The Christian legal group that has been defending a Ten Commandments display in Stigler, Okla., is reviewing possible options for appeal after a federal appeals court deemed the monument as a perceivable endorsement of religion by the government.
“Americans shouldn’t be forced to abandon their religious heritage simply to appease someone’s political agenda,” said Kevin Theriot, senior counsel for the Alliance Defense Fund.
“The emotional response of a single, offended passerby does not amount to a violation of the Establishment Clause,” he added.
According to court records, Haskell County resident Mike Bush had raised $2,000 in private funds to pay for the eight-foot tall and three-foot wide monument, which sits on the lawn of the Haskell County courthouse in Stigler and lists the Ten Commandments on front and the Mayflower Compact on the back.
County officials, who gave Bush approval for his display, have for many years allowed citizens to erect monuments in the courthouse lawn area.

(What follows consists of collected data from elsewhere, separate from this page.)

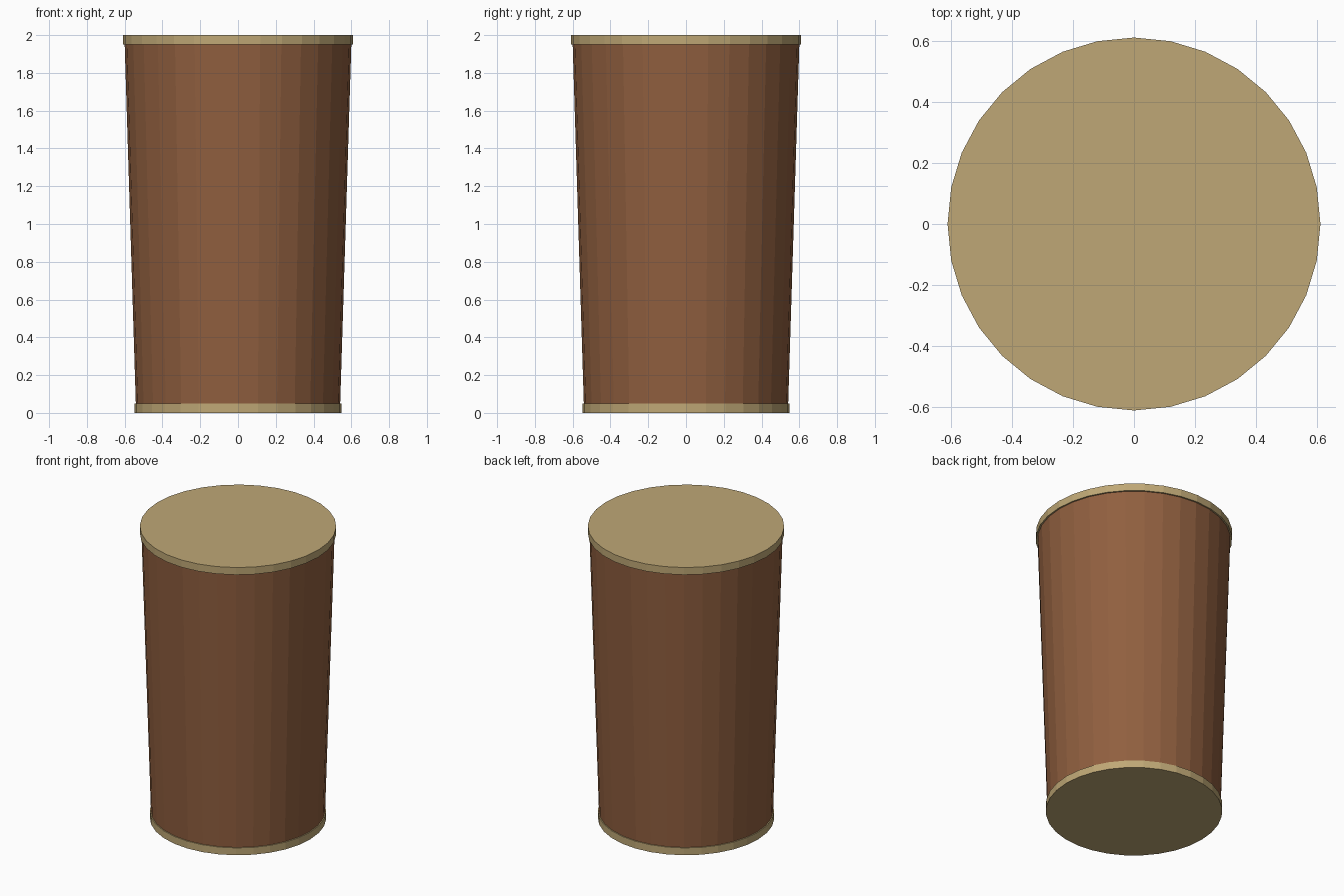
import bpy

if "Cube" in bpy.data.objects:
    bpy.data.objects.remove(bpy.data.objects["Cube"])

SIDES = 32


def material(name, color):
    m = bpy.data.materials.new(name)
    m.diffuse_color = color
    m.use_nodes = True
    m.node_tree.nodes["Principled BSDF"].inputs["Base Color"].default_value = m.diffuse_color
    return m


def drum(name, r_bottom, r_top, z0, z1, mat):
    bpy.ops.mesh.primitive_cone_add(vertices=SIDES, radius1=r_bottom, radius2=r_top,
                                    depth=z1 - z0, location=(0, 0, (z0 + z1) / 2))
    ob = bpy.context.object
    ob.name = name
    ob.data.materials.append(mat)
    return ob


brown = material("brown_shell", (0.28, 0.115, 0.05, 1))
tan = material("tan_band", (0.52, 0.39, 0.18, 1))

# Tapered body between two straight end discs
drum("body", 0.541, 0.60, 0.05, 1.95, brown)
drum("bottom_rim", 0.548, 0.548, 0.0, 0.05, tan)
drum("top_lid", 0.61, 0.61, 1.95, 2.0, tan)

On Monday, however, a three-judge panel of the U.S. Court of Appeals for the 10th Circuit said that while government displays of the text of the Ten Commandments are not presumptively unconstitutional, a “reasonable observer” would be aware of Bush’s religious motivations – especially in a small community like Haskell County, “where everyone knows everyone.”

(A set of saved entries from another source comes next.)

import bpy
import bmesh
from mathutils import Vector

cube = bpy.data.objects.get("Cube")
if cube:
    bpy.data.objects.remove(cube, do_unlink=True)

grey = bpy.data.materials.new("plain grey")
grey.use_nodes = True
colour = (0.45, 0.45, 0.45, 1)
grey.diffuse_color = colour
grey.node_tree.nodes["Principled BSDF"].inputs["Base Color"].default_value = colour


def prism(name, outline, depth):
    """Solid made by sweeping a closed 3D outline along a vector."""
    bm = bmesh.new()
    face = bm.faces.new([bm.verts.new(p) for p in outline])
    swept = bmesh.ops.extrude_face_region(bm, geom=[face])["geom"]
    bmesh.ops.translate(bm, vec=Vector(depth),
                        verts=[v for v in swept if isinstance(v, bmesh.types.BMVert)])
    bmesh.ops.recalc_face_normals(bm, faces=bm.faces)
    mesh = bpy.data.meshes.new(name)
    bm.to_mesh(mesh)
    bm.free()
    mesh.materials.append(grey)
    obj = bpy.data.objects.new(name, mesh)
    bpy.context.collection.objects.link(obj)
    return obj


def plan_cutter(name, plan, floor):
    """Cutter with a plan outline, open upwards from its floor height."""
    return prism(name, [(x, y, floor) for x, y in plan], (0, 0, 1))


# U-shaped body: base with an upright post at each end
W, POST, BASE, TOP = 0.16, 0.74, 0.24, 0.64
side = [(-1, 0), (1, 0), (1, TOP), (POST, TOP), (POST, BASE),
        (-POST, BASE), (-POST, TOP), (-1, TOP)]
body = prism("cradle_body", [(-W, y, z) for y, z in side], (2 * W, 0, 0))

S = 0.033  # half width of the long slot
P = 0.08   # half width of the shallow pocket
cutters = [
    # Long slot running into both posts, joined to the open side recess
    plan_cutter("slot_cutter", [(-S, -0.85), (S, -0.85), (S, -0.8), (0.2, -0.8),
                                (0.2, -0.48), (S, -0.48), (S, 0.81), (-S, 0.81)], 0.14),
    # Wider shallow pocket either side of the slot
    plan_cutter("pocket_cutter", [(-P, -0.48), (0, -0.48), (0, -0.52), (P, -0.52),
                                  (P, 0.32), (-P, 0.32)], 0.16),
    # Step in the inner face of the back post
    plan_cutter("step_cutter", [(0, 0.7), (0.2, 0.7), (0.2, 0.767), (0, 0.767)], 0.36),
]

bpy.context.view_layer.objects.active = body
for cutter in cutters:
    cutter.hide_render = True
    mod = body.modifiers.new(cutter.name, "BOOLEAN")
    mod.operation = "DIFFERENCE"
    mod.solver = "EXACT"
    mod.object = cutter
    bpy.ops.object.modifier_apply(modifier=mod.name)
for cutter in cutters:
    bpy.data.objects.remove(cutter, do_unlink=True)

“[W]e hold that, under the unique circumstances presented here, the Establishment Clause was violated because the reasonable observer would view the Monument as having the impermissible principal or primary effect of endorsing religion,” the judges explained after voting 3-0 against the display on Monday.
ADF Senior Counsel Theriot, however, argues that the judges’ “small-town” reasoning is insufficient and leaves small-town government officials with fewer free speech rights than those in larger cities.
“Small-town government officials have just as much right to express their personal opinions about monuments as those in larger cities. Furthermore, the commissioners stated publicly that they allowed the monument because of its historical significance and would allow other historical monuments that contain speech from other religions,” he added.
Theriot also asserted that there is no difference between Haskell County’s Ten Commandments display and the one at the Texas state capitol that was upheld by the U.S. Supreme Court nearly five years ago.
“This one, like that one, was donated and paid for by a private individual and displayed among numerous other monuments to veterans, pioneers, and others,” he noted.
In the case of the Texas capital display, the high court had determined that the 6-foot-granite monument – one of 17 historical displays on the 22-acre lot – was a legitimate tribute to the nation's legal and religious history.
"Of course, the Ten Commandments are religious – they were so viewed at their inception and so remain. The monument therefore has religious significance," wrote then-Chief Justice William H. Rehnquist for the majority.
However, "[s]imply having religious content or promoting a message consistent with a religious doctrine does not run afoul of the Establishment clause," added Rehnquist, whose remarks were cited by the district court judge whose 2006 decision was effectively overturned by Monday’s ruling.
In the decision Monday, the appeals court said it remands for the district court to enter judgment consistent with their opinion.
The district court had originally sided with the monument, stating that a “reasonable observer” would see that the monument is not the focus of the courthouse lawn, as there are a number of other displays, including three memorials to veterans of World War II, the Vietnam War, and the Korean War; an Unmarked Graves monument; a Choctaw Indian Tribe Monument; two benches commemorating the high school graduating classes of 1954 and 1955; and 150 personalized message bricks on the sidewalk leading to the courthouse’s front steps.
“A reasonable observer would be aware that the Commandments and the Compact are primarily and historically legal dictates, and would know that the lawn of a courthouse is particularly appropriate for historical codes to be displayed,” wrote Judge Ronald White of the U.S. District Court for the Eastern District of Oklahoma.
According to legal analysts, Haskell County now has two ways to appeal Monday’s decision, should they decide to do so. They can ask the entire 10th Circuit Court of Appeals to hear the case. And they can ask the U.S. Supreme Court to hear the case.
If those appeals fail, the county will be legally obligated to remove the monument even though a state bill authorizing its placement was overwhelmingly approved last month by the Legislature and signed into law by Gov. Brad Henry.